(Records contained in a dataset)

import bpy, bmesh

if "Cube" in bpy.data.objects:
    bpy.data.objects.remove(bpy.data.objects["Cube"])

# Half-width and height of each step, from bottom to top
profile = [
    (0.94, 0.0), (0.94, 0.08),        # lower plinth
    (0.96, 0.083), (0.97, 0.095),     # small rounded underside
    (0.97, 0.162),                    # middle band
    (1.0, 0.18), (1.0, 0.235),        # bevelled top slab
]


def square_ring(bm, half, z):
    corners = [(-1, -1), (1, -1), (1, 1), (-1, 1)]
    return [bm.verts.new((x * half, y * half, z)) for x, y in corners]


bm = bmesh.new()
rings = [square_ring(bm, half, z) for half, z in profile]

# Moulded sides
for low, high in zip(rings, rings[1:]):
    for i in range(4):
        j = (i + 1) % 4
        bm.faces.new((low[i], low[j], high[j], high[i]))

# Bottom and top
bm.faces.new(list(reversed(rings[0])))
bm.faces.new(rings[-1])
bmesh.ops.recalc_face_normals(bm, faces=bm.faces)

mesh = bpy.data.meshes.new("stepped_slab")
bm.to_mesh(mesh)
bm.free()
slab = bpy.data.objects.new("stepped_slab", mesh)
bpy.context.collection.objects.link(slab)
* * *
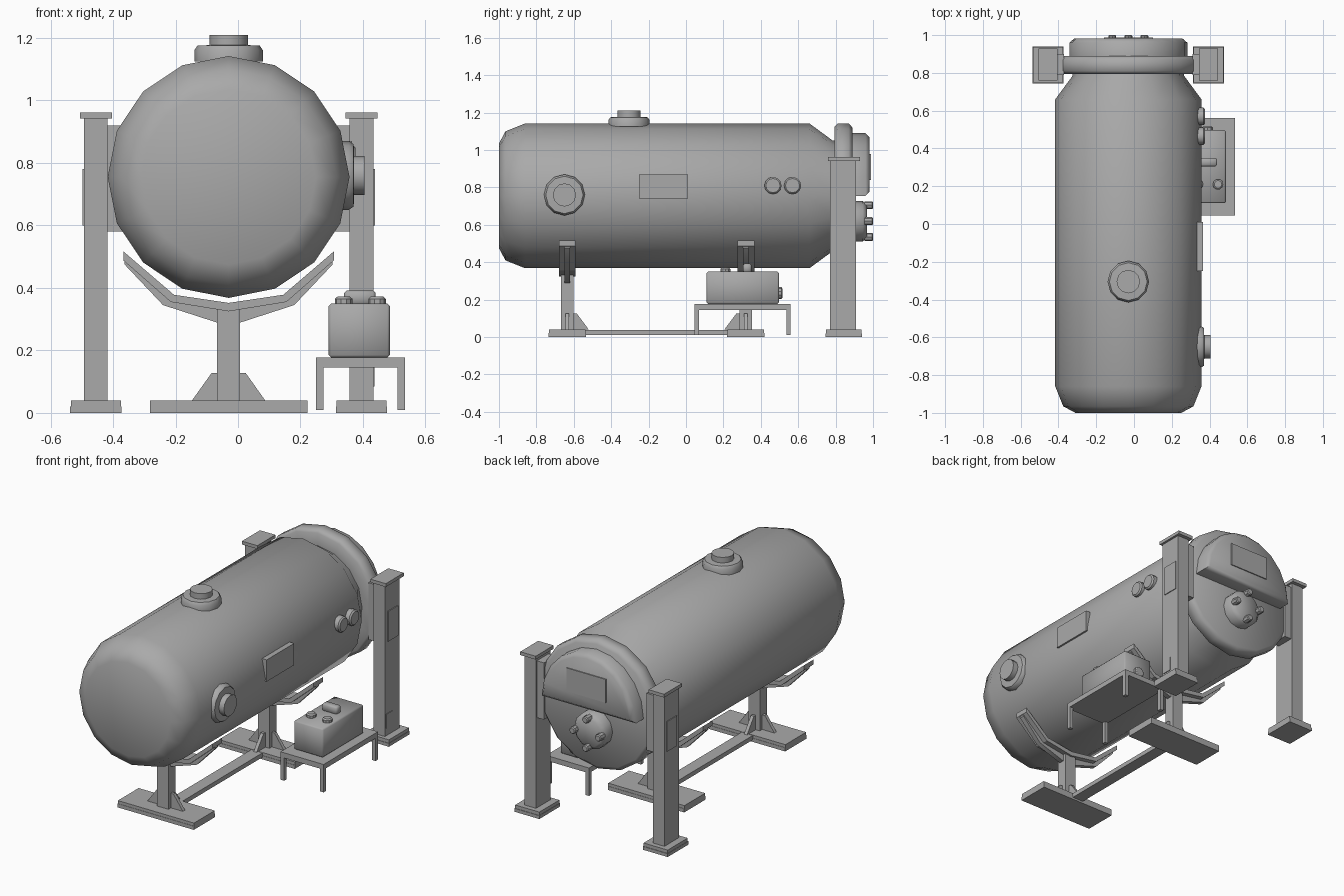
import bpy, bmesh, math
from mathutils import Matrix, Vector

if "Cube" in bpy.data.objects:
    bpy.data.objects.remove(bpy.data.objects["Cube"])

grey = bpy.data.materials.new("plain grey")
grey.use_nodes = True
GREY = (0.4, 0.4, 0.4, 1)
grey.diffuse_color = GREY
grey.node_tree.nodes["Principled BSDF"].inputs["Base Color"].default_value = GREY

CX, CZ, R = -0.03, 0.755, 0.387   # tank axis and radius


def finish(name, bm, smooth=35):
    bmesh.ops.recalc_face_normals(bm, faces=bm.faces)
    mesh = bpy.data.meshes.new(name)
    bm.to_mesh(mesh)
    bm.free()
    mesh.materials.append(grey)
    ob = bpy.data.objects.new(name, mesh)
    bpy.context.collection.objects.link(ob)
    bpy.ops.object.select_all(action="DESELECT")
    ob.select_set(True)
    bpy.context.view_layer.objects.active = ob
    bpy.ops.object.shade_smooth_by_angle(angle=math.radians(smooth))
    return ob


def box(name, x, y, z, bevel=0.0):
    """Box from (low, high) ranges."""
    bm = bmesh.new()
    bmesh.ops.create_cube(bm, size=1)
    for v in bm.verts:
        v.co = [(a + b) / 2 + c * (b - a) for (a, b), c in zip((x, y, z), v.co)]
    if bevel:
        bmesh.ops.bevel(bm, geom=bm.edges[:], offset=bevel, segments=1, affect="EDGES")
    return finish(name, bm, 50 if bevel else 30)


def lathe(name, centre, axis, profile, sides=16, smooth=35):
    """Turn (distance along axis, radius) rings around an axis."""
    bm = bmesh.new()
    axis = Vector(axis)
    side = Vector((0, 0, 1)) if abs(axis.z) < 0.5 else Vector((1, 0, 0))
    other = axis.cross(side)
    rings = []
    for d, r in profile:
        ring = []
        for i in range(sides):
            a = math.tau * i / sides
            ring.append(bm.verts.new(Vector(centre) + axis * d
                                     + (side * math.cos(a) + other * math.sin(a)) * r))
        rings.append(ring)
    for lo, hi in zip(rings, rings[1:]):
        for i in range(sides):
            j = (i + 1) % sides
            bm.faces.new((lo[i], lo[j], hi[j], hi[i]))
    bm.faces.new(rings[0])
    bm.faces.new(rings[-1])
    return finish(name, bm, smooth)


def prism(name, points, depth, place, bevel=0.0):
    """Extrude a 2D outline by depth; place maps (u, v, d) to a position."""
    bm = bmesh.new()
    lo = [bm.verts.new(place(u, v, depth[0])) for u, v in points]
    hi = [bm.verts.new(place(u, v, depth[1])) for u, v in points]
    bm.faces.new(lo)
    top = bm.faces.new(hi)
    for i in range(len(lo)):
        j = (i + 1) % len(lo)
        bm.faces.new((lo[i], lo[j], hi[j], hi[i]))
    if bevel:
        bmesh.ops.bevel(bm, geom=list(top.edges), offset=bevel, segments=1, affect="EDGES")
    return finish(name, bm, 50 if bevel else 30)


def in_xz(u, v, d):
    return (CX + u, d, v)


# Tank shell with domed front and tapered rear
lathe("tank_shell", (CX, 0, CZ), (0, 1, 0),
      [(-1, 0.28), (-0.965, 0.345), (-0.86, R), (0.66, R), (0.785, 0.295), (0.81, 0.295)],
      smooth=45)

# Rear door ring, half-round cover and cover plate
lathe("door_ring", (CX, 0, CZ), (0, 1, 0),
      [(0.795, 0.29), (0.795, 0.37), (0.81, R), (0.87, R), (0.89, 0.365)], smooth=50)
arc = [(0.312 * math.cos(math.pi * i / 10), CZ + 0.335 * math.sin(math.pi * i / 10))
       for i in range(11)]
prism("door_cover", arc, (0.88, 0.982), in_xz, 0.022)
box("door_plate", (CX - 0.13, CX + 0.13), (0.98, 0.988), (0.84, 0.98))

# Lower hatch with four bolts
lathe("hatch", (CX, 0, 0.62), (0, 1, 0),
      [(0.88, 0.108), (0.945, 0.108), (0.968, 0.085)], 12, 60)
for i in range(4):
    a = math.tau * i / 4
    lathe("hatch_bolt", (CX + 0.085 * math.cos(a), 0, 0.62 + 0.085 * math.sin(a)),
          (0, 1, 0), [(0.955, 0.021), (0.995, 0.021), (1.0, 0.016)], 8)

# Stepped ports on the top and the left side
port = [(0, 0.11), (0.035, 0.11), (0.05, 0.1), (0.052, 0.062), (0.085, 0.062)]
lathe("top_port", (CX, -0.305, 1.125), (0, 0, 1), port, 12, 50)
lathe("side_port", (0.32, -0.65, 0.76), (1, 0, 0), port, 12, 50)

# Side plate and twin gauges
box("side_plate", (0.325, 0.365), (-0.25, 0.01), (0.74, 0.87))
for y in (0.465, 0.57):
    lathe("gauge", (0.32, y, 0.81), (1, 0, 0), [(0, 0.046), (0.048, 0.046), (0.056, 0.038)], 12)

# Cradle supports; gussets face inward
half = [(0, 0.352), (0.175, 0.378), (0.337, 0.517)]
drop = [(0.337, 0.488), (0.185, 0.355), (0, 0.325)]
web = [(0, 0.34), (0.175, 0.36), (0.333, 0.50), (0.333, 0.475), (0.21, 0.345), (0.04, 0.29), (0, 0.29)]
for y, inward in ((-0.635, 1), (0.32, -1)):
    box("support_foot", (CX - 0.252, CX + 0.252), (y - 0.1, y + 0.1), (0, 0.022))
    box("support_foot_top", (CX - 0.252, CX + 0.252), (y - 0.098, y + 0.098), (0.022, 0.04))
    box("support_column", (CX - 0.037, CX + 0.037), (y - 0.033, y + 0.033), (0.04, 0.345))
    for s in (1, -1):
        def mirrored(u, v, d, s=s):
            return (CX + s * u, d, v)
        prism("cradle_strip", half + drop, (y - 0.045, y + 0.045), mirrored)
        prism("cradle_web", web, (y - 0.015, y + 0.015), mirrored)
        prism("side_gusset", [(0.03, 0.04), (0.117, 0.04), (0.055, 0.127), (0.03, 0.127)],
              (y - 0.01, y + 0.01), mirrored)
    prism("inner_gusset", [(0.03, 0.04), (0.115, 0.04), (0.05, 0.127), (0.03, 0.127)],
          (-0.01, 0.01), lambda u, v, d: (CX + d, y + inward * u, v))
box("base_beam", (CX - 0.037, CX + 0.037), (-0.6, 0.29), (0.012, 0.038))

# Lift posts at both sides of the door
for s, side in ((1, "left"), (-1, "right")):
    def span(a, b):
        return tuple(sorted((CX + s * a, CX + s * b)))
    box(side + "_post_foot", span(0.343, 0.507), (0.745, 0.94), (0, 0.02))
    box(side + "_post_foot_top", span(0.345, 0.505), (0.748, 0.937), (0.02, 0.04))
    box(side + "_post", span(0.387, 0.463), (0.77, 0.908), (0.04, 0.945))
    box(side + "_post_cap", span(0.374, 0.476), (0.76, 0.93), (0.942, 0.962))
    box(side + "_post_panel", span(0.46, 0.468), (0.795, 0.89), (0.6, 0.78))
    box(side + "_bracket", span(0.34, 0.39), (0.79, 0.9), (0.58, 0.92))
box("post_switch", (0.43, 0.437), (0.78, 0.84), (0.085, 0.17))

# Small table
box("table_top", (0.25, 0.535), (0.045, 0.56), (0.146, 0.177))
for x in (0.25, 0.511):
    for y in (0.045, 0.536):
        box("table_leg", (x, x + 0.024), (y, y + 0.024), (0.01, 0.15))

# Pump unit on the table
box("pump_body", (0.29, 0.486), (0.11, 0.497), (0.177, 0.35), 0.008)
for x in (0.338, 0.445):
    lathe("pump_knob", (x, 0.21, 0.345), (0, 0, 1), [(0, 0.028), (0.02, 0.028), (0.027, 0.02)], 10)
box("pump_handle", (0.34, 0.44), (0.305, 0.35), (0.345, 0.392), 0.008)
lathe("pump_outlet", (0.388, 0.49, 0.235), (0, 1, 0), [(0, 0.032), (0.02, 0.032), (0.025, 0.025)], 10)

What you have to do: From the entries above, copy each line holding "rings".

Answer to the exercise:
rings = [square_ring(bm, half, z) for half, z in profile]
for low, high in zip(rings, rings[1:]):
bm.faces.new(list(reversed(rings[0])))
bm.faces.new(rings[-1])
    """Turn (distance along axis, radius) rings around an axis."""
    rings = []
        rings.append(ring)
    for lo, hi in zip(rings, rings[1:]):
    bm.faces.new(rings[0])
    bm.faces.new(rings[-1])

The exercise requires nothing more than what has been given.